Start of PROVIDED DATA

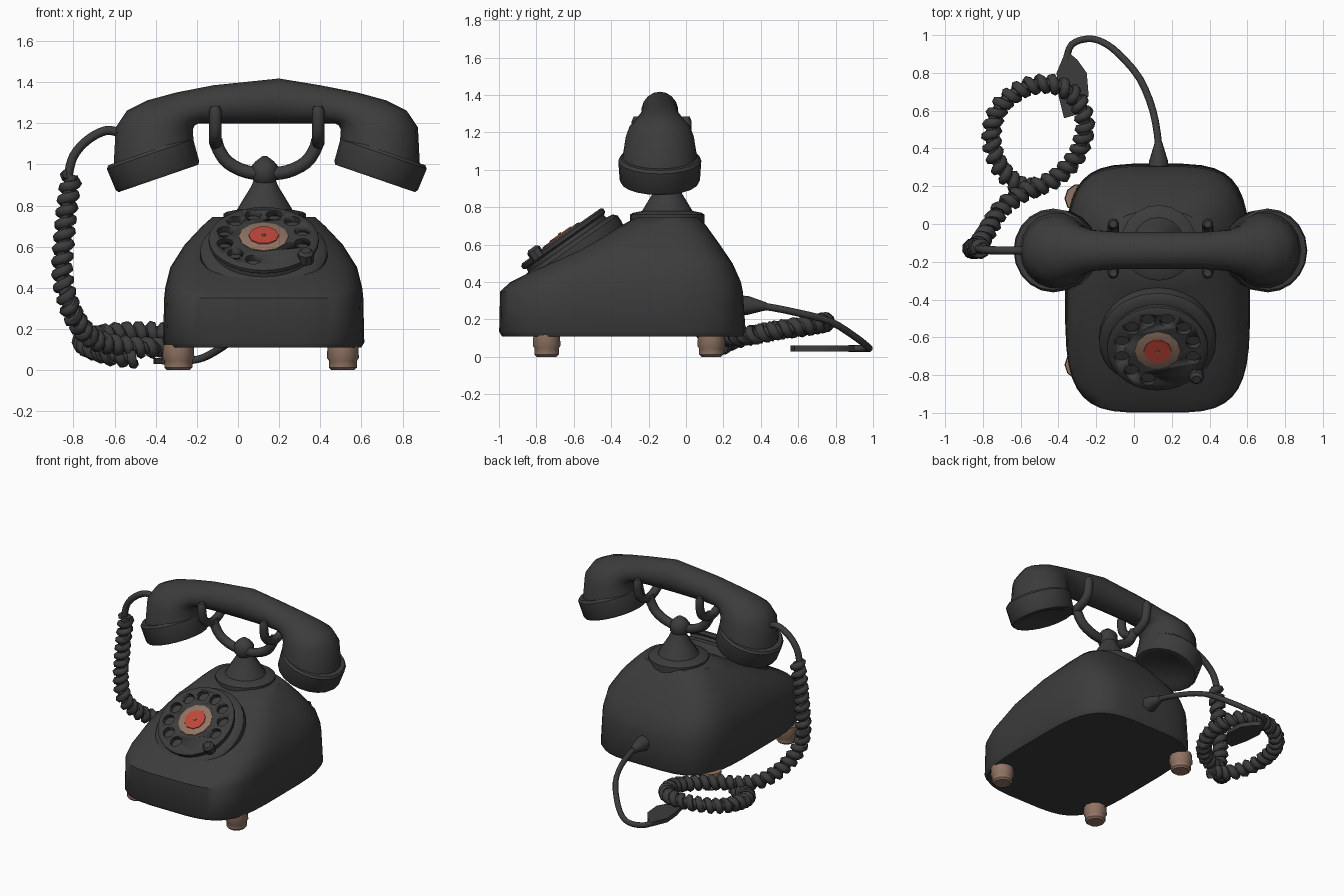
import bpy, bmesh, math
from mathutils import Vector, Matrix

if "Cube" in bpy.data.objects:
    bpy.data.objects.remove(bpy.data.objects["Cube"])


def material(name, rgb):
    m = bpy.data.materials.new(name)
    m.diffuse_color = (*rgb, 1)
    m.use_nodes = True
    m.node_tree.nodes["Principled BSDF"].inputs["Base Color"].default_value = m.diffuse_color
    return m


BLACK = material("charcoal", (0.045, 0.045, 0.046))
TAN = material("tan", (0.28, 0.175, 0.125))
RED = material("red", (0.52, 0.06, 0.04))
CX = 0.13  # centre line of the telephone


def finish(name, bm, mat, matrix=None, angle=40):
    bmesh.ops.recalc_face_normals(bm, faces=bm.faces)
    me = bpy.data.meshes.new(name)
    bm.to_mesh(me)
    bm.free()
    if matrix:
        me.transform(matrix)
    me.materials.append(mat)
    ob = bpy.data.objects.new(name, me)
    bpy.context.collection.objects.link(ob)
    bpy.ops.object.select_all(action='DESELECT')
    ob.select_set(True)
    bpy.context.view_layer.objects.active = ob
    bpy.ops.object.shade_smooth_by_angle(angle=math.radians(angle))
    return ob


def add_loft(bm, rings):
    vs = [[bm.verts.new(p) for p in r] for r in rings]
    n = len(vs[0])
    for a, b in zip(vs, vs[1:]):
        for i in range(n):
            j = (i + 1) % n
            bm.faces.new((a[i], a[j], b[j], b[i]))
    bm.faces.new(vs[0])
    bm.faces.new(vs[-1])


def loft(name, rings, mat, matrix=None, angle=40):
    bm = bmesh.new()
    add_loft(bm, rings)
    return finish(name, bm, mat, matrix, angle)


def circle(r, z, sides, x=0, y=0):
    return [Vector((x + r * math.cos(2 * math.pi * i / sides),
                    y + r * math.sin(2 * math.pi * i / sides), z)) for i in range(sides)]


def lathe(name, profile, sides, mat, matrix=None, angle=40):
    return loft(name, [circle(r, z, sides) for r, z in profile], mat, matrix, angle)


def spline(pts, steps):
    """Catmull-Rom resampling of a path."""
    p = [Vector(q) for q in pts]
    p = [2 * p[0] - p[1]] + p + [2 * p[-1] - p[-2]]
    out = []
    for a, b, c, d in zip(p, p[1:], p[2:], p[3:]):
        for s in range(steps):
            t = s / steps
            out.append(0.5 * (2 * b + (c - a) * t + (2 * a - 5 * b + 4 * c - d) * t * t
                              + (3 * b - a - 3 * c + d) * t ** 3))
    return out + [p[-2]]


def frames(path):
    """Sideways axes carried along a path without twist."""
    out, u = [], None
    for i, p in enumerate(path):
        t = (path[min(i + 1, len(path) - 1)] - path[max(i - 1, 0)]).normalized()
        u = t.orthogonal() if u is None else u - t * u.dot(t)
        u = u.normalized()
        out.append((p, u, t.cross(u)))
    return out


def tube(name, path, radius, mat, sides=8):
    rad = radius if isinstance(radius, list) else [radius] * len(path)
    rings = [[p + r * (u * math.cos(2 * math.pi * k / sides) + v * math.sin(2 * math.pi * k / sides))
              for k in range(sides)] for (p, u, v), r in zip(frames(path), rad)]
    return loft(name, rings, mat, angle=60)


# Housing: rounded sections stacked upwards (z, half width, front y, back y, squareness)
def section(z, hw, yf, yb, n, sides=40):
    ring = []
    for i in range(sides):
        a = 2 * math.pi * (i + 0.5) / sides
        c, s = math.cos(a), math.sin(a)
        ring.append(Vector((CX - 0.005 + hw * math.copysign(abs(c) ** (2 / n), c),
                            (yf + yb) / 2 + (yb - yf) / 2 * math.copysign(abs(s) ** (2 / n), s), z)))
    return ring


loft("housing", [section(*s) for s in (
    (0.11, 0.475, -0.985, 0.305, 4), (0.135, 0.49, -1.0, 0.32, 4), (0.35, 0.485, -0.995, 0.305, 4),
    (0.40, 0.48, -0.94, 0.295, 4), (0.50, 0.455, -0.74, 0.25, 4), (0.61, 0.385, -0.53, 0.175, 3.6),
    (0.70, 0.30, -0.35, 0.11, 3), (0.745, 0.25, -0.27, 0.07, 2.6))], BLACK)

# Feet
for name, x, y in (("front_left_foot", -0.29, -0.745), ("front_right_foot", 0.51, -0.745),
                   ("back_left_foot", -0.29, 0.135)):
    lathe(name, [(0.055, 0), (0.068, 0.012), (0.068, 0.045), (0.078, 0.06), (0.074, 0.125)], 10, TAN,
          Matrix.Translation((x, y, 0)))

# Dial, built flat and then tilted onto the sloping front
DIAL = Matrix.Translation((CX - 0.005, -0.60, 0.55)) @ Matrix.Rotation(math.radians(35), 4, 'X')
lathe("dial_base", [(0.29, -0.10), (0.31, 0.0), (0.31, 0.035), (0.29, 0.055), (0.255, 0.06), (0.25, 0.085)],
      28, BLACK, DIAL)
wheel = lathe("finger_wheel", [(0.255, 0.08), (0.268, 0.09), (0.268, 0.108), (0.255, 0.118)], 28, BLACK, DIAL)
bm = bmesh.new()
for k in range(10):
    a = math.radians(-15 + 30 * k)
    add_loft(bm, [circle(0.04, z, 10, 0.195 * math.cos(a), 0.195 * math.sin(a)) for z in (0.06, 0.14)])
cutter = finish("hole_cutter", bm, BLACK, DIAL)
cutter.hide_render = True
mod = wheel.modifiers.new("holes", 'BOOLEAN')
mod.operation, mod.solver, mod.object = 'DIFFERENCE', 'EXACT', cutter
bpy.context.view_layer.objects.active = wheel
bpy.ops.object.modifier_apply(modifier=mod.name)
bpy.data.objects.remove(cutter)
lathe("dial_card", [(0.12, 0.11), (0.12, 0.122), (0.11, 0.126)], 12, TAN, DIAL)
lathe("dial_centre", [(0.075, 0.12), (0.073, 0.131)], 10, RED, DIAL)
lathe("dial_pin", [(0.012, 0.125), (0.009, 0.137)], 8, TAN, DIAL)
lathe("finger_stop", [(0.04, 0.09), (0.04, 0.14), (0.025, 0.155)], 8, BLACK,
      DIAL @ Matrix.Translation((0.205, -0.165, 0)))

# Cradle: neck, knob and a two-armed fork with front and back horns
YC = -0.13
lathe("cradle_neck", [(0.20, 0.70), (0.20, 0.76), (0.185, 0.77), (0.135, 0.78), (0.105, 0.83),
                      (0.068, 0.89), (0.05, 0.93)], 20, BLACK, Matrix.Translation((CX, -0.10, 0)))
lathe("cradle_knob", [(0.045, 0.91), (0.066, 0.935), (0.066, 0.99), (0.045, 1.015), (0.012, 1.04)], 10, BLACK,
      Matrix.Translation((CX, -0.115, 0)))
half = [(0.10, 0.965), (0.19, 1.01), (0.235, 1.075), (0.248, 1.12)]
arms = [(-x, z) for x, z in reversed(half)] + [(0, 0.955)] + half
tube("cradle_arms", spline([(0.14 + x, YC, z) for x, z in arms], 3), 0.032, BLACK)
for side, sx in (("left", -1), ("right", 1)):
    horn = [(-0.13, 1.285), (-0.128, 1.21), (-0.10, 1.14), (0, 1.10), (0.10, 1.14), (0.128, 1.21), (0.13, 1.285)]
    path = spline([(0.14 + sx * 0.25, YC + y, z) for y, z in horn], 3)
    tube(side + "_horns", path, [0.02] + [0.03] * (len(path) - 2) + [0.02], BLACK)

# Handset: elliptical sections from inner point to outer point (x, z pairs) and half depth
HX, HY = 0.14, -0.14
left = [(-0.355, 1.10, -0.745, 0.985, 0.205), (-0.36, 1.17, -0.735, 1.18, 0.185), (-0.35, 1.19, -0.68, 1.262, 0.165),
        (-0.33, 1.20, -0.58, 1.312, 0.135), (-0.30, 1.20, -0.44, 1.35, 0.11), (-0.22, 1.20, -0.26, 1.385, 0.10)]
secs = left + [(0, 1.20, 0.06, 1.418, 0.10)] + [(-a, az, -b, bz, h) for a, az, b, bz, h in reversed(left)]


def ellipse(ax, az, bx, bz, h, sides=18):
    a, b = Vector((HX + ax, HY, az)), Vector((HX + bx, HY, bz))
    return [(a + b) / 2 + (b - a) / 2 * math.cos(2 * math.pi * k / sides)
            + Vector((0, h * math.sin(2 * math.pi * k / sides), 0)) for k in range(sides)]


loft("handset", [ellipse(*s) for s in secs], BLACK, angle=50)
for side, sx in (("left", -1), ("right", 1)):
    tilt = Matrix.Translation((HX + sx * 0.527, HY, 0.932)) @ Matrix.Rotation(sx * math.radians(-19), 4, 'Y')
    if sx > 0:
        tilt = Matrix.Translation((HX + sx * 0.527, HY, 0.932)) @ Matrix.Rotation(math.radians(19), 4, 'Y')
    else:
        tilt = Matrix.Translation((HX + sx * 0.527, HY, 0.932)) @ Matrix.Rotation(math.radians(-19), 4, 'Y')
    lathe(side + "_earpiece_cap", [(0.13, 0.02), (0.165, 0.0), (0.205, 0.0), (0.215, 0.015), (0.222, 0.125),
                                   (0.21, 0.14)], 20, BLACK, tilt)

# Cord from the handset: plain lead, then a long coil ending in a loop behind the housing
tube("handset_lead", spline([(-0.56, -0.14, 1.15), (-0.64, -0.14, 1.165), (-0.73, -0.14, 1.12), (-0.80, -0.135, 1.04),
                             (-0.83, -0.13, 0.93)], 4), 0.022, BLACK)
route = spline([(-0.81, -0.13, 0.95), (-0.83, -0.13, 0.80), (-0.845, -0.13, 0.65), (-0.855, -0.13, 0.48),
                (-0.83, -0.12, 0.34), (-0.78, -0.04, 0.23), (-0.70, 0.08, 0.15), (-0.58, 0.17, 0.12),
                (-0.42, 0.24, 0.11), (-0.30, 0.37, 0.12), (-0.26, 0.53, 0.15), (-0.31, 0.67, 0.17),
                (-0.43, 0.74, 0.185), (-0.58, 0.72, 0.18), (-0.71, 0.62, 0.16), (-0.755, 0.47, 0.14),
                (-0.72, 0.32, 0.11), (-0.62, 0.21, 0.075), (-0.50, 0.19, 0.06)], 24)
coil, travelled = [], 0
for i, (p, u, v) in enumerate(frames(route)):
    travelled += (p - route[i - 1]).length if i else 0
    a = 2 * math.pi * travelled / 0.06
    coil.append(p + 0.032 * (u * math.cos(a) + v * math.sin(a)))
tube("coiled_cord", coil, 0.025, BLACK, 6)
tube("coil_core", route[::6], 0.033, BLACK, 6)

# Line cord from the back, with its strain relief and flat junction plate
line = spline([(0.13, 0.30, 0.275), (0.13, 0.42, 0.27), (0.10, 0.60, 0.235), (0.03, 0.77, 0.19), (-0.08, 0.90, 0.11),
               (-0.17, 0.965, 0.06), (-0.25, 0.98, 0.045), (-0.33, 0.95, 0.045), (-0.36, 0.87, 0.045)], 3)
tube("line_cord", line, 0.019, BLACK)
tube("strain_relief", [Vector(q) for q in ((0.13, 0.29, 0.275), (0.13, 0.335, 0.275), (0.13, 0.43, 0.27))],
     [0.055, 0.05, 0.021], BLACK, 10)
plate = [(-0.36, 0.92), (-0.41, 0.80), (-0.40, 0.68), (-0.37, 0.56), (-0.30, 0.58), (-0.24, 0.68),
         (-0.25, 0.80), (-0.30, 0.87)]
loft("junction_plate", [[Vector((x, y, z)) for x, y in plate] for z in (0.03, 0.06)], BLACK)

End of PROVIDED DATA

ASSIGNMENT
Which lines above contain the word "enumerate"? Copy each one.

RESPONSE BOX
    for i, p in enumerate(path):
for i, (p, u, v) in enumerate(frames(route)):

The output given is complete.